Exercise brief. In the records below, find the line with "a0, a1 = (i - 2) * step, (i - 1) * step" and the line with "HALF_W = 0.117"; return exactly those lines and every line between them.

Provided information.
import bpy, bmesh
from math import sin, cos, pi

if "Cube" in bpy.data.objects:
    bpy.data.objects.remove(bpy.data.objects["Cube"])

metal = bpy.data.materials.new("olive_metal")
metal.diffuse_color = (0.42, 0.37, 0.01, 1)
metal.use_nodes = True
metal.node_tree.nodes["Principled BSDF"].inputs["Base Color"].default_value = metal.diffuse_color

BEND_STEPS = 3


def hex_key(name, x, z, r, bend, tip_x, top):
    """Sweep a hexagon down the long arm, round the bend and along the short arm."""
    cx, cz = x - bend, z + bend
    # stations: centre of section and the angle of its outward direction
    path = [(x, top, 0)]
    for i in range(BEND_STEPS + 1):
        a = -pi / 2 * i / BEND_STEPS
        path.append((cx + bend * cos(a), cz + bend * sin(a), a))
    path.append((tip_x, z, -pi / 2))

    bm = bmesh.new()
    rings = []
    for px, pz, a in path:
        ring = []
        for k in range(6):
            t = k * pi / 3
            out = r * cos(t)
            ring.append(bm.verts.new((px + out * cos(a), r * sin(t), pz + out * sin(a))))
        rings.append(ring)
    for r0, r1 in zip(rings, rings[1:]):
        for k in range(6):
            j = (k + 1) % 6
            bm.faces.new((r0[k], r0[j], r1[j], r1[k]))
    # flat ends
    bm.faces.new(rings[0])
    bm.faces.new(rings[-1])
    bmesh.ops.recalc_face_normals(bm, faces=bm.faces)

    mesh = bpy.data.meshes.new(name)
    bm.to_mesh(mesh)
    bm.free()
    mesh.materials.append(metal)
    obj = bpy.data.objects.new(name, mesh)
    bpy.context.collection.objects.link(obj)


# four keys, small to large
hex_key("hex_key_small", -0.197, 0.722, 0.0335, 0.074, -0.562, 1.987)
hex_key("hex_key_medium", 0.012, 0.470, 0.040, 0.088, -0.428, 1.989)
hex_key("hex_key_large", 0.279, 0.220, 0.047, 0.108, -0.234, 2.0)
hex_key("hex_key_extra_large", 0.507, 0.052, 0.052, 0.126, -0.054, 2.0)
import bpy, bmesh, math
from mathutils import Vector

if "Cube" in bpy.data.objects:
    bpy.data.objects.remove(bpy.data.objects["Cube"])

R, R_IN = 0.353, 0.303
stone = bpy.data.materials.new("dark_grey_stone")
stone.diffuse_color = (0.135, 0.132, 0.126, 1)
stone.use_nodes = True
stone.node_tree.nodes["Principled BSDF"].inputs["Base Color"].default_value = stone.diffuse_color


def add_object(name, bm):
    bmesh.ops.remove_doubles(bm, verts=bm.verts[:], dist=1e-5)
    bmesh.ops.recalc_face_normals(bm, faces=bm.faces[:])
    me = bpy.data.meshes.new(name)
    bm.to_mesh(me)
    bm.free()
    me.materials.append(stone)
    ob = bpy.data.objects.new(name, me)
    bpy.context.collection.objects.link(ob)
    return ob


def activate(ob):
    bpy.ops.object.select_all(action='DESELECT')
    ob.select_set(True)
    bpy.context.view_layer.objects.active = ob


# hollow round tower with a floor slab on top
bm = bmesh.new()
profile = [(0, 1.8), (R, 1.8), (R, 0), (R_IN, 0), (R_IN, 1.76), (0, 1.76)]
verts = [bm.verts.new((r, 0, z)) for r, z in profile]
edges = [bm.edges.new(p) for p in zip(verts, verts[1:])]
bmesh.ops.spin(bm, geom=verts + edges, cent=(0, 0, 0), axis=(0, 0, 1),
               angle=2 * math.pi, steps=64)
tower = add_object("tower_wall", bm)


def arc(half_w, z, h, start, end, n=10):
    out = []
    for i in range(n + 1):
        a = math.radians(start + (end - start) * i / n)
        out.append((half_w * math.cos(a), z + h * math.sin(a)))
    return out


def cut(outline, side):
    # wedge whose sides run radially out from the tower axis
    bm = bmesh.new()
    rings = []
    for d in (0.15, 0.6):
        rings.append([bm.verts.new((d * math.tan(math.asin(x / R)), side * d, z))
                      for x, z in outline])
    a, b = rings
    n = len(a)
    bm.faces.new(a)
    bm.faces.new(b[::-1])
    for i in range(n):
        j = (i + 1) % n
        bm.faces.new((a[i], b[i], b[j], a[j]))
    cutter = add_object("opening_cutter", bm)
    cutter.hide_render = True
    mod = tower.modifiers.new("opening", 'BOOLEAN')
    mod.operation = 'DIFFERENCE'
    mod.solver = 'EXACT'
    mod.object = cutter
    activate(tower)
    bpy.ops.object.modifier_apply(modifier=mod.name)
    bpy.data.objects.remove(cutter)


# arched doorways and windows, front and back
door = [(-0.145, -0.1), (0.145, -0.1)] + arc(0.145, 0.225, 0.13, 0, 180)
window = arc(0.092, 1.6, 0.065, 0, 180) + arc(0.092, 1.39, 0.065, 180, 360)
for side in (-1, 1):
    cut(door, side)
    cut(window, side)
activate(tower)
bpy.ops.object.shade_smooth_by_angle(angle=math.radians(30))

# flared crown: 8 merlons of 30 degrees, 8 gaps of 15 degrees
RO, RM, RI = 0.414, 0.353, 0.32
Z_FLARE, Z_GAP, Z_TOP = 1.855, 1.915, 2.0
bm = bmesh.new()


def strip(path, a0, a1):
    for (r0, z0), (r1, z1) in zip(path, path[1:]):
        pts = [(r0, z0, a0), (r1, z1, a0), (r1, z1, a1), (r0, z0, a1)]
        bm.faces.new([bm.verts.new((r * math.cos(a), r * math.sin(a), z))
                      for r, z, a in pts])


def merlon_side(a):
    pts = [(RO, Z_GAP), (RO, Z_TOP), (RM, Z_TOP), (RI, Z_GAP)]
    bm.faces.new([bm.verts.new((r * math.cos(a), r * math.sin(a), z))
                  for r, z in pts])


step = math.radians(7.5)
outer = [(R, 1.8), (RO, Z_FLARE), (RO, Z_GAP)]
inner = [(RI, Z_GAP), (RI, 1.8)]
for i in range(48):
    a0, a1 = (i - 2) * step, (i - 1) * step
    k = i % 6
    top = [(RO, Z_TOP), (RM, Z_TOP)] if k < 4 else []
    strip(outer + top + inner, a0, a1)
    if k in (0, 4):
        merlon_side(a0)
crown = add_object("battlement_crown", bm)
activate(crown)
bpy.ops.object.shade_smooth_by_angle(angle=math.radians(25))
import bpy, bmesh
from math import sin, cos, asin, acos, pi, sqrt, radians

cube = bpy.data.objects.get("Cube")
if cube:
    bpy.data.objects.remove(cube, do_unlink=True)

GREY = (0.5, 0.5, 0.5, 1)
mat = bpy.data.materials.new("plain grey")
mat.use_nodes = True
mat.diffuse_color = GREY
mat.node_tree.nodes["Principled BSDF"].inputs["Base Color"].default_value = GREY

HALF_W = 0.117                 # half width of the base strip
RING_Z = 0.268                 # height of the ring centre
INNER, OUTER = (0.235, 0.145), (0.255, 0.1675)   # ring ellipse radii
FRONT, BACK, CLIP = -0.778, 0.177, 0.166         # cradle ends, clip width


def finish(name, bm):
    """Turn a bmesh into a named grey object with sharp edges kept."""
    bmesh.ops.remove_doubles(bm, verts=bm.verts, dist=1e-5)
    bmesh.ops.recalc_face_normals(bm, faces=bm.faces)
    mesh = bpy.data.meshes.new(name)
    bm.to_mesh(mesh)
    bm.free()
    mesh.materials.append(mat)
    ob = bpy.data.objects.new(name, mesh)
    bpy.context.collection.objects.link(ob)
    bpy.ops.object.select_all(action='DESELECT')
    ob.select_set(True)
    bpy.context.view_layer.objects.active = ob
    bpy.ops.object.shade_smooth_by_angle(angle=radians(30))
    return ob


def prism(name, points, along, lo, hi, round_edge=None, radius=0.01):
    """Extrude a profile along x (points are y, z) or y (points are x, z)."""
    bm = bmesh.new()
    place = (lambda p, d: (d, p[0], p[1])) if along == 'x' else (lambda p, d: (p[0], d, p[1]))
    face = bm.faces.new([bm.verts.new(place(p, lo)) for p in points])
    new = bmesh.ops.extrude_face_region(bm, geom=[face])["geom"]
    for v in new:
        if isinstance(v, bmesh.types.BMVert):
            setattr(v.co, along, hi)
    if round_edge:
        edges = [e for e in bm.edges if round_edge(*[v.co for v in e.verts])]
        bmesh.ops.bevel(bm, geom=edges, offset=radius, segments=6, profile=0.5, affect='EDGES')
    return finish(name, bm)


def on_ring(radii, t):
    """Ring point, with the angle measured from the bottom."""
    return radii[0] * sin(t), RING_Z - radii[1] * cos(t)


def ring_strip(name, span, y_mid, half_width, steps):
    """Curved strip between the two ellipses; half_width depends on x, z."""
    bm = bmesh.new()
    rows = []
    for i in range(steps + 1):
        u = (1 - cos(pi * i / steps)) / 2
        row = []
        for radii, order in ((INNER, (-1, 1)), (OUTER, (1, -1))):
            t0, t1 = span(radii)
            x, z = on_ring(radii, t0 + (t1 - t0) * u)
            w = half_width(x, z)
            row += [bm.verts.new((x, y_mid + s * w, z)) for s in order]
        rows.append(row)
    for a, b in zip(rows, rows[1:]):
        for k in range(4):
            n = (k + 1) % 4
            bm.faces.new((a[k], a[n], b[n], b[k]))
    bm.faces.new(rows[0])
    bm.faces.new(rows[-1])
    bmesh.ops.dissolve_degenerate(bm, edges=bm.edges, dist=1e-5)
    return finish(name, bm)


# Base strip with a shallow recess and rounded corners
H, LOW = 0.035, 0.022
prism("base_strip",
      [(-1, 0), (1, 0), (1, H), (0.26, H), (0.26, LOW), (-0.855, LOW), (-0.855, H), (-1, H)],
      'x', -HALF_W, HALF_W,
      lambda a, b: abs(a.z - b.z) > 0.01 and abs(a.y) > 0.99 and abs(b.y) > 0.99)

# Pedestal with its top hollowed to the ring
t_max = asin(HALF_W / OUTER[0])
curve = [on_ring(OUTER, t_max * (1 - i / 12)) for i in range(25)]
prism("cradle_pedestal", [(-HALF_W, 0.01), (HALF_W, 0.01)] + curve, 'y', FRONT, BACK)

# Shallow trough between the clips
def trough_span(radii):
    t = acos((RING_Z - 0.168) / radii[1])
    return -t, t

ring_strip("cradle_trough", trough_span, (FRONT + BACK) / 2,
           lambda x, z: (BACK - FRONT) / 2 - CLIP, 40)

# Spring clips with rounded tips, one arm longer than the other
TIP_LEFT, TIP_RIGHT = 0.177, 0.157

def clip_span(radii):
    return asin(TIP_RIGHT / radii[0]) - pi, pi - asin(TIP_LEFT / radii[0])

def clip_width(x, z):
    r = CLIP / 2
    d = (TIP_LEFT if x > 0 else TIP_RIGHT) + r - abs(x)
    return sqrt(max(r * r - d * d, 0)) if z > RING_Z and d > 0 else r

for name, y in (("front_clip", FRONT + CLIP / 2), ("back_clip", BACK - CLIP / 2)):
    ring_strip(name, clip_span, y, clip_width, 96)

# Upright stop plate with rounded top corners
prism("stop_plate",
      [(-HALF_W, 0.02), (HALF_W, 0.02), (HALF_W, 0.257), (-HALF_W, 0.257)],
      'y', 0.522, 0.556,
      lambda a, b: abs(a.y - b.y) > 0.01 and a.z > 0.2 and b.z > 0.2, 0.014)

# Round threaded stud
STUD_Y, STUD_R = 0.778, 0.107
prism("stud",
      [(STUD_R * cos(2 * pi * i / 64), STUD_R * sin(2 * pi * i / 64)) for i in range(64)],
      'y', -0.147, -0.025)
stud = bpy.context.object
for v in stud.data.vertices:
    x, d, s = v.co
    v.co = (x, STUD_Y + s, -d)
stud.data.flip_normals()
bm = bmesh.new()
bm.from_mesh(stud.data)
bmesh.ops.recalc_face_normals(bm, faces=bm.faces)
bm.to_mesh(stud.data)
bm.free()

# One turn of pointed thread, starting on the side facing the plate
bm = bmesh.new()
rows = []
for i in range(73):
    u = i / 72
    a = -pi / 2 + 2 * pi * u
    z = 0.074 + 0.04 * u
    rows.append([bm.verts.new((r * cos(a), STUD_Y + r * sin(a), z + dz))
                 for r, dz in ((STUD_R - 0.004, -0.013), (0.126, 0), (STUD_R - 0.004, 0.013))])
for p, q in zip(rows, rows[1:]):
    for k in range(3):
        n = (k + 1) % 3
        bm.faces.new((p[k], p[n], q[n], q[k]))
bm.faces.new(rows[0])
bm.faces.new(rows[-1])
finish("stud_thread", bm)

Problem solution.
    a0, a1 = (i - 2) * step, (i - 1) * step
    k = i % 6
    top = [(RO, Z_TOP), (RM, Z_TOP)] if k < 4 else []
    strip(outer + top + inner, a0, a1)
    if k in (0, 4):
        merlon_side(a0)
crown = add_object("battlement_crown", bm)
activate(crown)
bpy.ops.object.shade_smooth_by_angle(angle=math.radians(25))
import bpy, bmesh
from math import sin, cos, asin, acos, pi, sqrt, radians

cube = bpy.data.objects.get("Cube")
if cube:
    bpy.data.objects.remove(cube, do_unlink=True)

GREY = (0.5, 0.5, 0.5, 1)
mat = bpy.data.materials.new("plain grey")
mat.use_nodes = True
mat.diffuse_color = GREY
mat.node_tree.nodes["Principled BSDF"].inputs["Base Color"].default_value = GREY

HALF_W = 0.117                 # half width of the base strip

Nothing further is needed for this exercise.